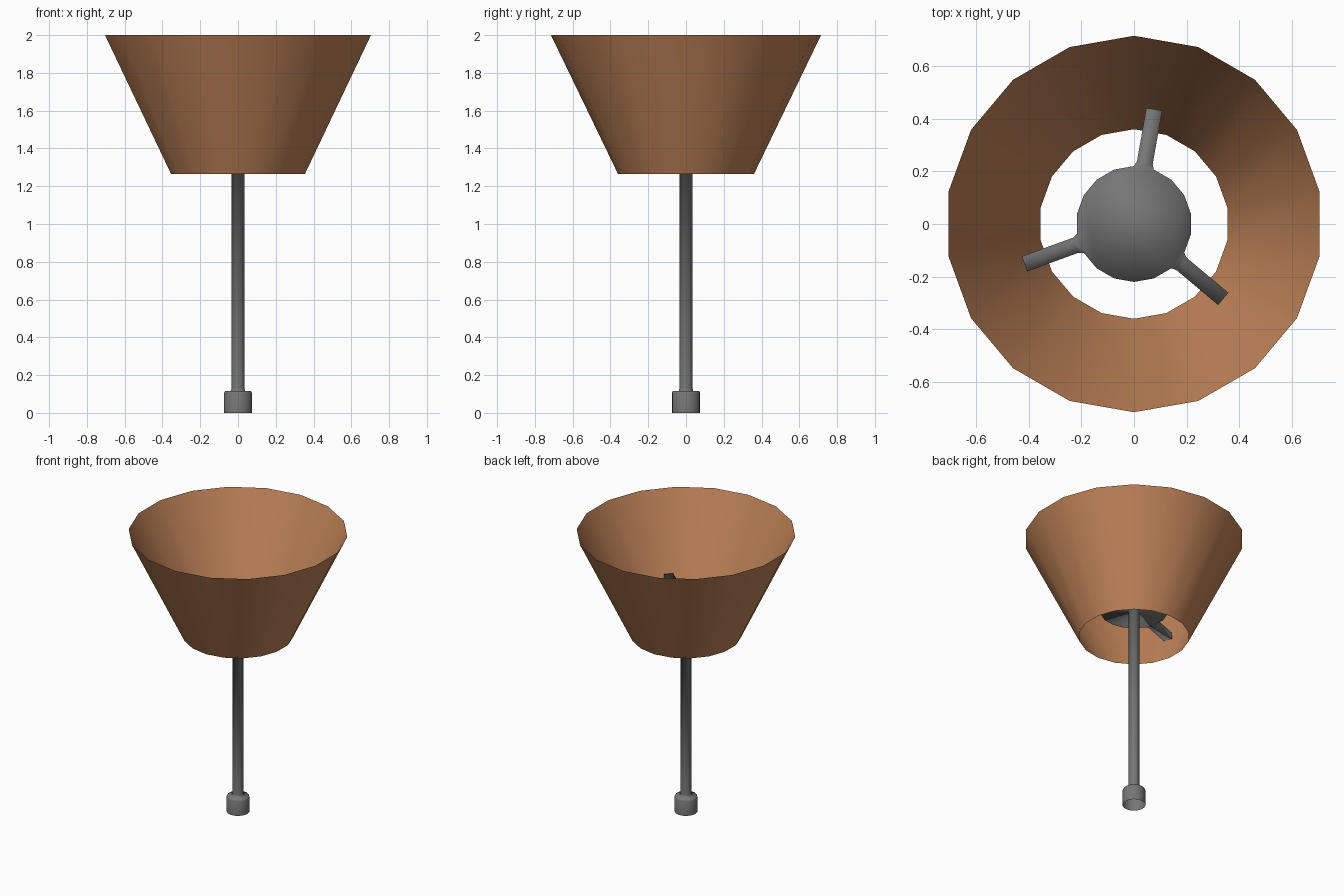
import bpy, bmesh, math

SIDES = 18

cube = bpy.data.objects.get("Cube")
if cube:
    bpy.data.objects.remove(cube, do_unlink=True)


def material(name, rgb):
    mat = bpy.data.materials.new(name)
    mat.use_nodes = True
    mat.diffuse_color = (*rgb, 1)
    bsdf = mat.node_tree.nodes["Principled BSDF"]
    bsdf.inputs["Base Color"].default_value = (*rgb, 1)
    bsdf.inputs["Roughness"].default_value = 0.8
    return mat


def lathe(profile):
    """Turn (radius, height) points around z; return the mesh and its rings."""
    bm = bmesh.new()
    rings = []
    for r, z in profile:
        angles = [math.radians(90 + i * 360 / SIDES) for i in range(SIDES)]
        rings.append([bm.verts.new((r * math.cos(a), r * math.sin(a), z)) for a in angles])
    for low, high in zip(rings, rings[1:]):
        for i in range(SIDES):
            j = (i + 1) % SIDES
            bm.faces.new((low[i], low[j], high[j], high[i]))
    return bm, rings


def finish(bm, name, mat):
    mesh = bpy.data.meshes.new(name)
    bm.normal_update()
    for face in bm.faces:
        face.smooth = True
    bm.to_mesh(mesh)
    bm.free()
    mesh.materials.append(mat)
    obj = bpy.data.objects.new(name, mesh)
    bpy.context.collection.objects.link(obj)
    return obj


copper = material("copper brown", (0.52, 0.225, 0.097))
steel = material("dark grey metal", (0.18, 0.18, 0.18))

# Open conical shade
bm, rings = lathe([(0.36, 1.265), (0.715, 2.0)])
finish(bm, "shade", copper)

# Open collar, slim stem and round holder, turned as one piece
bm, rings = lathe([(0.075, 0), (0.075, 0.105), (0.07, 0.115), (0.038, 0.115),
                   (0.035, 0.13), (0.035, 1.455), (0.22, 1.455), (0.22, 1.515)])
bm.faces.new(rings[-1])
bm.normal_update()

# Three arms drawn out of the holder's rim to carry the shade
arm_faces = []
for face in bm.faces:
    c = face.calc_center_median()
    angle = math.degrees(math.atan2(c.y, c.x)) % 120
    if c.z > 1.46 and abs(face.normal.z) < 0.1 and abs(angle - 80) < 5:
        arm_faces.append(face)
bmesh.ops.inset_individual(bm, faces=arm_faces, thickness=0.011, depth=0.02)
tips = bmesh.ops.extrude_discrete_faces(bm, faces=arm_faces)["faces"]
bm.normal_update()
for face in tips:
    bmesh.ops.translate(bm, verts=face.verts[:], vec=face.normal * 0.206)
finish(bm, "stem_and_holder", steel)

Problem requirements:
Lines from the entries that contain the string "rings" must be found and copied.

Answer section:
    """Turn (radius, height) points around z; return the mesh and its rings."""
    rings = []
        rings.append([bm.verts.new((r * math.cos(a), r * math.sin(a), z)) for a in angles])
    for low, high in zip(rings, rings[1:]):
    return bm, rings
bm, rings = lathe([(0.36, 1.265), (0.715, 2.0)])
bm, rings = lathe([(0.075, 0), (0.075, 0.105), (0.07, 0.115), (0.038, 0.115),
bm.faces.new(rings[-1])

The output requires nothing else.